He intends on keeping the business intimate."That's one thing that I can be clear on. We're not looking to become an EA or Take-Two, where we're releasing literally three games a quarter. We're looking to do one or two games per year, so we can give the games the same kind of attention we gave to Galactic Civilizations II."
Dragons vs. jets: not-so-muchAlthough Stardock just announced the publishing arm in late June, Wardell said that the company has already received an almost overwhelming amount of game submissions."I keep my ear to the ground, and I think that I know about all these games that are coming out, right? Man, there are a lot of games out there," he laughed. "We started getting inundated with all these piles of games that we didn't even know were in development. You get all kinds. It seems like every developer wants their game at retail, but a lot of games just don't make sense [for retail]. They're just too niche-y or people don't recognize that their games just aren't ready."While some of the submissions have potential, others are hampered by a lack of financial investment. "Currently, we're just going through all the submissions, and we have a couple that look pretty promising, but then it's just a matter of picking out how much financing certain ones need. Some guys just need some money to help finish the game.
"Then, you have the guys who just have ideas for games. ... [They say,] 'Yeah you know, someone should make a real-time strategy game where you have science-fiction versus fantasy--dragons versus jets. And if you'll give me $3 million I could make the greatest game ever.' It's amazing how many of those you get in a hurry."For the time being, Stardock's publishing arm is going to stick with what it knows best: strategy.
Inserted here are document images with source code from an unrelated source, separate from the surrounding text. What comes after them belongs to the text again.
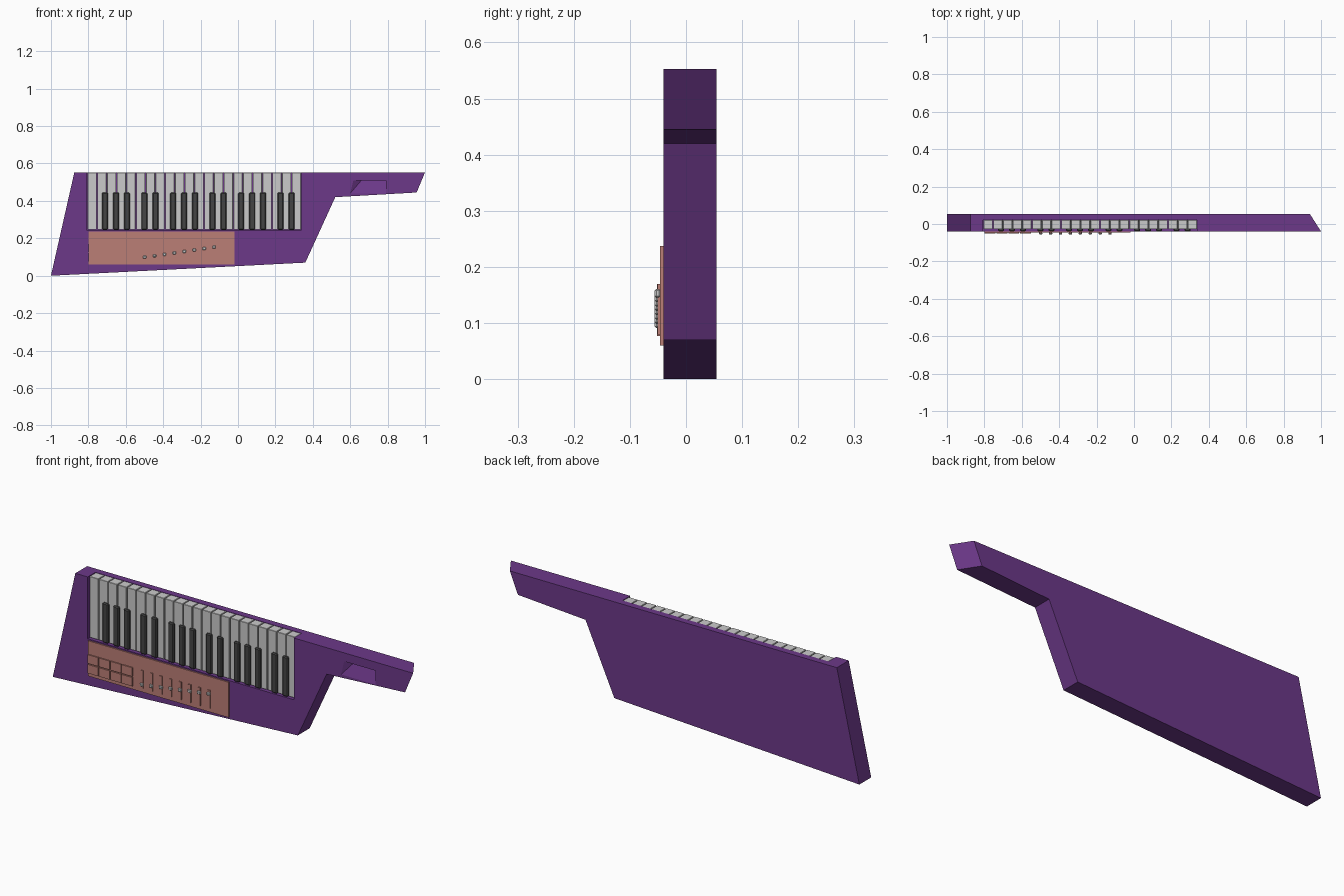
import bpy, bmesh

if "Cube" in bpy.data.objects:
    bpy.data.objects.remove(bpy.data.objects["Cube"])


def material(name, rgb):
    m = bpy.data.materials.new(name)
    m.diffuse_color = (*rgb, 1)
    m.use_nodes = True
    m.node_tree.nodes["Principled BSDF"].inputs["Base Color"].default_value = m.diffuse_color
    return m


PURPLE = material("purple", (0.15, 0.04, 0.25))
BROWN = material("brown", (0.5, 0.21, 0.18))
DARK = material("dark", (0.06, 0.06, 0.06))


def finish(name, bm, mat=None):
    bmesh.ops.recalc_face_normals(bm, faces=bm.faces)
    me = bpy.data.meshes.new(name)
    bm.to_mesh(me)
    bm.free()
    ob = bpy.data.objects.new(name, me)
    bpy.context.collection.objects.link(ob)
    if mat:
        me.materials.append(mat)
    return ob


def box(name, x, y, z, mat=None, bevel=0):
    bm = bmesh.new()
    bmesh.ops.create_cube(bm, size=1)
    for v in bm.verts:
        v.co = [lo + (c + 0.5) * (hi - lo) for c, (lo, hi) in zip(v.co, (x, y, z))]
    ob = finish(name, bm, mat)
    if bevel:
        mod = ob.modifiers.new("bevel", "BEVEL")
        mod.width = bevel
        mod.segments = 1
    return ob


def loft(name, front, back, mat=None):
    """Solid between two matching outlines."""
    bm = bmesh.new()
    f = [bm.verts.new(p) for p in front]
    b = [bm.verts.new(p) for p in back]
    bm.faces.new(f)
    bm.faces.new(b)
    n = len(f)
    for i in range(n):
        j = (i + 1) % n
        bm.faces.new((f[i], f[j], b[j], b[i]))
    return finish(name, bm, mat)


def cut(ob, cutter):
    cutter.hide_render = True
    cutter.hide_viewport = True
    cutter.display_type = "WIRE"
    mod = ob.modifiers.new("cut", "BOOLEAN")
    mod.operation = "DIFFERENCE"
    mod.solver = "EXACT"
    mod.object = cutter


FRONT, BACK, BED = -0.04, 0.054, 0.021

# Body with neck; the tip slants away towards the back
outline = [(-1, 0), (0.36, 0.07), (0.52, 0.42), (0.955, 0.445), (1, 0.553), (-0.875, 0.553)]
body = loft("body",
            [(x, FRONT, z) for x, z in outline],
            [(x - (0.06 if x > 0.9 else 0), BACK, z) for x, z in outline], PURPLE)

# Key bed notch, open at the top edge
K0, K1 = -0.806, 0.338
cut(body, box("keybed_cutter", (K0, K1), (-0.1, BED), (0.243, 0.6)))

# Thumb scoop on the neck, deepest at its upper edge
tri = [(FRONT - 0.01, 0.43), (FRONT, 0.44), (FRONT + 0.025, 0.51), (FRONT - 0.01, 0.51)]
cut(body, loft("scoop_cutter",
               [(0.60 if y <= FRONT else 0.66, y, z) for y, z in tri],
               [(0.79, y, z) for y, z in tri]))

# White keys
WHITE = 22
pitch = (K1 - K0) / WHITE
for i in range(WHITE):
    x = K0 + i * pitch
    box(f"white_key_{i + 1}", (x + 0.002, x + pitch - 0.002), (-0.028, BED),
        (0.246, 0.552), bevel=0.0015)

# Black keys in groups of three and two, spread slightly within each group
for k in range(1, WHITE):
    step = (k - 2) % 7
    if step in (3, 6):
        continue
    spread = {0: -0.009, 1: -0.002, 2: 0.004, 4: -0.007, 5: 0.001}[step]
    x = K0 + k * pitch + spread
    box(f"black_key_{k}", (x - 0.016, x + 0.016), (-0.039, BED), (0.245, 0.445), DARK, 0.005)

# Control panel
box("control_panel", (-0.8, -0.02), (-0.046, FRONT + 0.002), (0.06, 0.237), BROWN)

# Pads
for row in range(2):
    for col in range(4):
        x, z = -0.798 + col * 0.063, 0.077 + row * 0.049
        box(f"pad_{row}_{col}", (x, x + 0.058), (-0.052, -0.045), (z, z + 0.044), BROWN)

# Slider tracks with knobs rising from left to right
for i in range(8):
    x, z = -0.499 + i * 0.053, 0.099 + i * 0.0077
    box(f"slider_track_{i + 1}", (x - 0.007, x + 0.007), (-0.051, -0.045), (0.08, 0.17), BROWN)
    box(f"slider_knob_{i + 1}", (x - 0.009, x + 0.009), (-0.056, -0.045),
        (z - 0.008, z + 0.008), bevel=0.003)
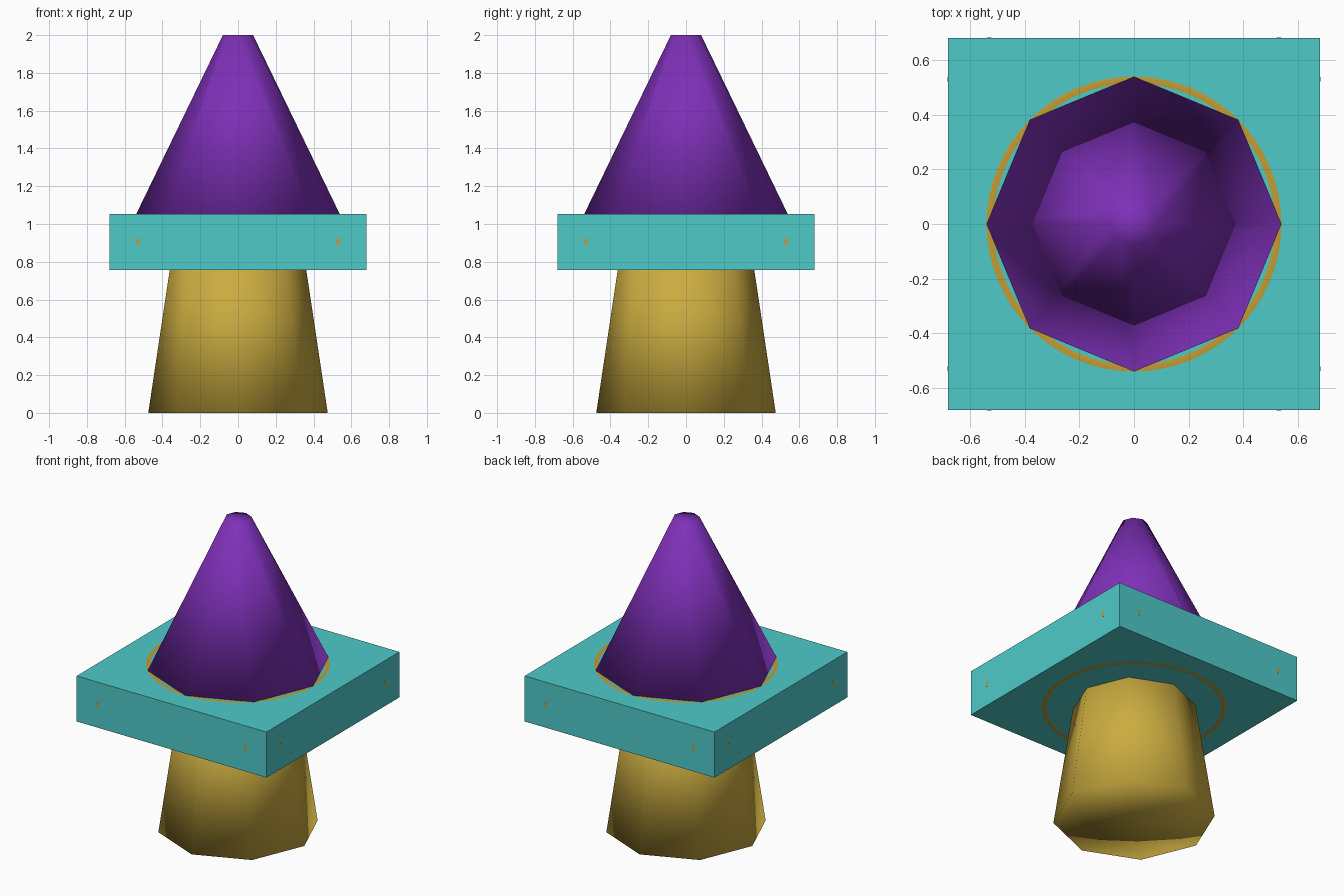
import bpy, bmesh, math
from mathutils import Matrix

if "Cube" in bpy.data.objects:
    bpy.data.objects.remove(bpy.data.objects["Cube"])


def material(name, r, g, b):
    lin = [((c / 255 + 0.055) / 1.055) ** 2.4 for c in (r, g, b)]
    m = bpy.data.materials.new(name)
    m.diffuse_color = (*lin, 1)
    m.use_nodes = True
    m.node_tree.nodes["Principled BSDF"].inputs["Base Color"].default_value = m.diffuse_color
    return m


gold = material("gold", 203, 172, 64)
teal = material("teal", 78, 202, 201)
purple = material("purple", 126, 48, 184)
amber = material("amber", 196, 156, 52)


def add_object(name, bm, mat, smooth):
    me = bpy.data.meshes.new(name)
    bmesh.ops.recalc_face_normals(bm, faces=bm.faces)
    for f in bm.faces:
        f.smooth = smooth
    bm.to_mesh(me)
    bm.free()
    me.materials.append(mat)
    ob = bpy.data.objects.new(name, me)
    bpy.context.collection.objects.link(ob)
    return ob


def tapered(name, r0, r1, z0, z1, mat):
    """Eight-sided tapered column with fully smooth shading."""
    bm = bmesh.new()
    bmesh.ops.create_cone(bm, cap_ends=True, cap_tris=True, segments=8,
                          radius1=r0, radius2=r1, depth=z1 - z0,
                          matrix=Matrix.Translation((0, 0, (z0 + z1) / 2)))
    # put corners on the x and y axes
    add_object(name, bm, mat, True)


def add_box(bm, center, size):
    bmesh.ops.create_cube(bm, size=1, matrix=Matrix.Translation(center)
                          @ Matrix.Diagonal((*size, 1)))


# Base column and upper spire
tapered("base_column", 0.475, 0.34, 0, 0.9, gold)
tapered("spire", 0.54, 0.08, 1.05, 2.0, purple)

# Square slab between them
bm = bmesh.new()
add_box(bm, (0, 0, 0.905), (1.36, 1.36, 0.295))
add_object("slab", bm, teal, False)

# Ring set in the slab, its crest just showing above and below
bm = bmesh.new()
n, k = 64, 32
rings = []
for i in range(n):
    a = 2 * math.pi * i / n
    ring = []
    for j in range(k):
        t = 2 * math.pi * j / k
        r = 0.527 + 0.14 * math.cos(t)
        ring.append(bm.verts.new((r * math.cos(a), r * math.sin(a),
                                  0.905 + 0.1488 * math.sin(t))))
    rings.append(ring)
for i in range(n):
    p, q = rings[i], rings[(i + 1) % n]
    for j in range(k):
        bm.faces.new((p[j], q[j], q[(j + 1) % k], p[(j + 1) % k]))
add_object("inset_ring", bm, amber, True)

# Tiny inlays near the ends of each slab side
bm = bmesh.new()
for s in (-1, 1):
    for d in (-0.53, 0.53):
        add_box(bm, (d, s * 0.68, 0.905), (0.016, 0.003, 0.036))
        add_box(bm, (s * 0.68, d, 0.905), (0.003, 0.016, 0.036))
add_object("side_inlays", bm, amber, False)
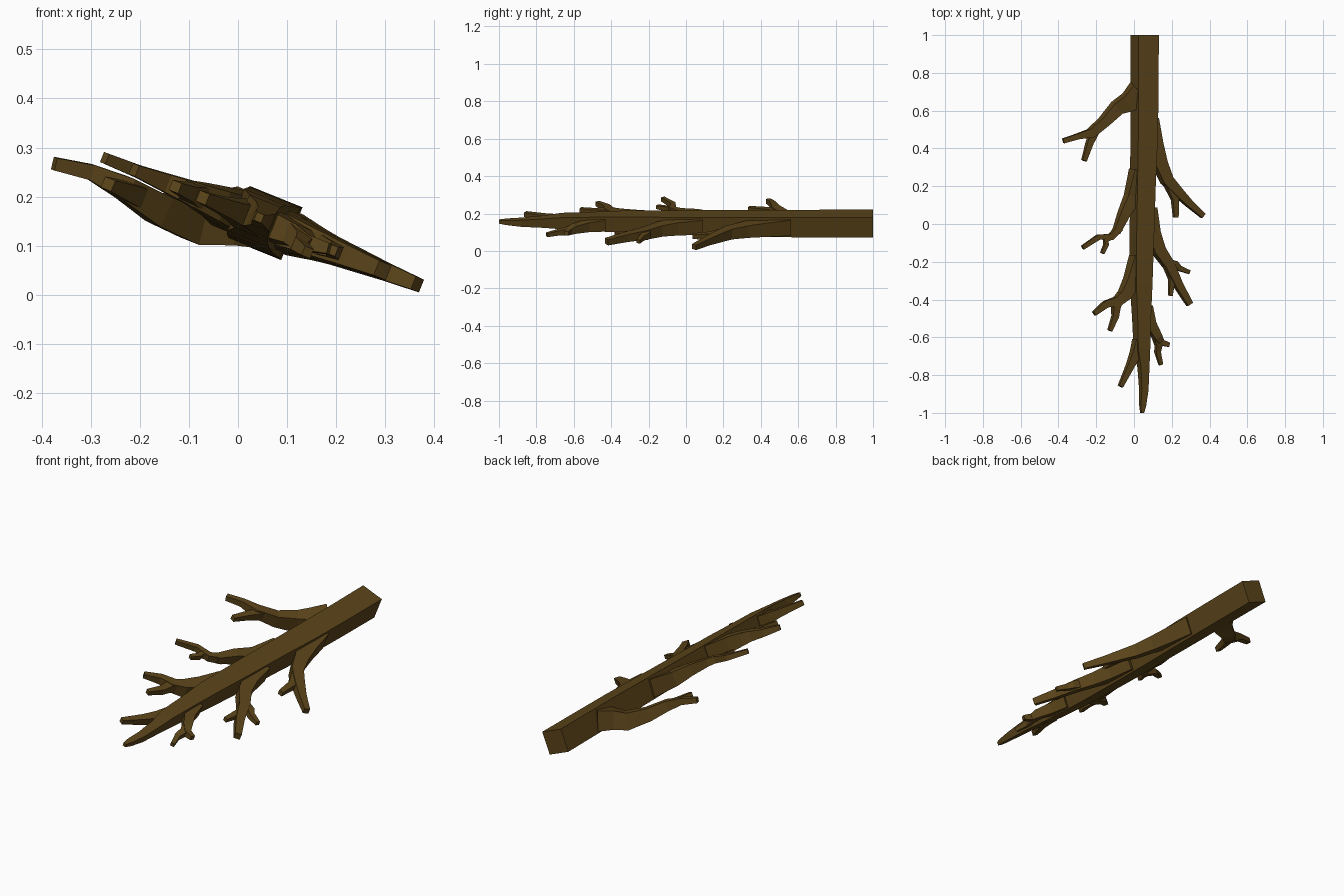
import bpy, bmesh
from math import tan, sin, cos, radians
from mathutils import Vector

TILT = radians(22)                       # the whole bough is rolled about its length
UP = Vector((sin(TILT), 0, cos(TILT)))   # normal of the branching plane
CX, CZ = 0.056, 0.146

bark = bpy.data.materials.new("bark")
bark.diffuse_color = (0.105, 0.058, 0.010, 1)


def limb(name, pts):
    """Square-section tapering limb; pts are (x, y, half width, half height, z offset)."""
    path = [Vector((x, y, CZ - tan(TILT) * (x - CX) + dz)) for x, y, _, _, dz in pts]
    bm = bmesh.new()
    rings = []
    for i, p in enumerate(path):
        t = (path[min(i + 1, len(path) - 1)] - path[max(i - 1, 0)]).normalized()
        side = t.cross(UP).normalized()
        up = side.cross(t).normalized()
        a, b = pts[i][2], pts[i][3]
        rings.append([bm.verts.new(p + side * a * s + up * b * u)
                      for s, u in ((1, 1), (-1, 1), (-1, -1), (1, -1))])
    for r, q in zip(rings, rings[1:]):
        for k in range(4):
            bm.faces.new((r[k], r[(k + 1) % 4], q[(k + 1) % 4], q[k]))
    bm.faces.new(rings[0])
    bm.faces.new(rings[-1][::-1])
    bmesh.ops.recalc_face_normals(bm, faces=bm.faces)
    me = bpy.data.meshes.new(name)
    bm.to_mesh(me)
    bm.free()
    me.materials.append(bark)
    ob = bpy.data.objects.new(name, me)
    bpy.context.collection.objects.link(ob)


def twig(name, pts, r0, r1, dz=None):
    """Limb with evenly tapering thickness."""
    n = len(pts) - 1
    rs = [r0 + (r1 - r0) * i / n for i in range(n + 1)]
    limb(name, [(x, y, r, r, dz[i] if dz else 0) for i, ((x, y), r) in enumerate(zip(pts, rs))])


# main stem
limb("stem", [(.056, 1, .058, .058, 0), (.056, .72, .057, .057, 0), (.054, .48, .056, .056, 0),
              (.047, .2, .052, .053, 0), (.042, -.05, .050, .050, 0), (.038, -.32, .046, .046, .003),
              (.040, -.5, .038, .040, .005), (.042, -.66, .034, .034, .008),
              (.050, -.76, .024, .026, .008), (.052, -.88, .019, .019, .006),
              (.046, -.96, .015, .013, .006), (.043, -1, .008, .009, .006)])

# left branches
limb("branch_left_1", [(.03, .70, .06, .05, 0), (-.03, .645, .046, .046, -.025),
                       (-.09, .615, .034, .042, -.055), (-.16, .54, .026, .032, -.06),
                       (-.23, .48, .024, .025, -.045), (-.30, .463, .015, .016, -.04),
                       (-.375, .44, .013, .013, -.053)])
twig("twig_left_1", [(-.20, .51), (-.235, .43), (-.265, .335)], .022, .012, [-.05, -.05, -.05])
twig("branch_left_2", [(.03, .28), (-.01, .14), (-.055, .05), (-.095, -.045)], .045, .018,
     [0, -.01, 0, 0])
twig("twig_left_2a", [(-.08, -.02), (-.12, -.068), (-.19, -.07), (-.272, -.125)], .02, .011)
twig("twig_left_2b", [(-.115, -.06), (-.15, -.085), (-.148, -.11), (-.168, -.155)], .016, .010)
twig("branch_left_3", [(.03, -.18), (-.01, -.30), (-.05, -.375), (-.09, -.41), (-.15, -.425), (-.212, -.475)],
     .045, .012)
twig("twig_left_3", [(-.06, -.375), (-.095, -.43), (-.10, -.49), (-.128, -.565)], .026, .011)
twig("branch_left_4", [(.03, -.62), (.01, -.68), (-.02, -.75), (-.072, -.86)], .032, .012)

# right branches
twig("branch_right_1", [(.075, .55), (.105, .42), (.135, .32), (.175, .23), (.235, .165), (.29, .11), (.366, .043)],
     .045, .014)
twig("twig_right_1", [(.185, .21), (.217, .13), (.221, .035)], .023, .012)
twig("branch_right_2", [(.07, .08), (.095, -.05), (.13, -.14), (.185, -.22), (.235, -.325), (.295, -.425)],
     .042, .016)
twig("twig_right_2a", [(.17, -.205), (.22, -.215), (.24, -.235), (.293, -.255)], .022, .010)
twig("twig_right_2b", [(.175, -.21), (.20, -.29), (.192, -.38)], .022, .010)
twig("branch_right_3", [(.06, -.44), (.085, -.53), (.125, -.60), (.145, -.628), (.186, -.64)],
     .032, .011, [0, 0, 0, -.006, 0])
twig("twig_right_3", [(.115, -.585), (.13, -.64), (.125, -.68), (.142, -.745)], .021, .010,
     [0, -.01, -.018, -.025])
Wardell said that he may eventually look into branching into the non-massively multiplayer Baldur's Gate-style RPG genre, as he feels both strategy and non-massive RPGs are underserved in the PC market compared to more popular genres such as FPS.
Ready for retailWardell and his company already have a few games in mind as first releases for its publishing operation. While he finds certain submissions intriguing, sometimes the games aren't graphically up to snuff. To a certain extent, this is where Stardock can step in, as the publisher-developer is building up its art resources."We're looking at a couple real-time strategy games that have been sent over, a turn-based one and a couple role-playing ones. The role-playing ones are a lot trickier, because you can look at some of these games and go, 'Wow, this is really good, but man, they didn't have any art budget.' You can take Baldur's Gate or your favorite role-playing game, but you take out the cool graphics, you lose so much. You have to try and look at it and go, 'If they had another $100,000 of artwork in this, [it could be better]."Take Oblivion, but instead of being first-person with really good graphics, make it overhead and [have it use] text. 'Hmmm, according to the text message I'm now a part of the thieve's guild.' [laughs]"Publishing a game for retail means that the game needs to be fit for retail, according to Wardell. "If you're going into the store and buying a $40-$50 role-playing game, Oblivion's your benchmark, really. You can't go, 'Yeah, but this game is only made by three guys.' No one cares. ... The smaller games and the games that aren't ready for retail--not because they're not quality, but because they don't have the scope or mass market appeal--would be available through TotalGaming.net, which is probably where three-quarters of the submissions wind up."A or triple-A games are what we're doing at retail. We're not looking to go and put a Tetris type game at retail."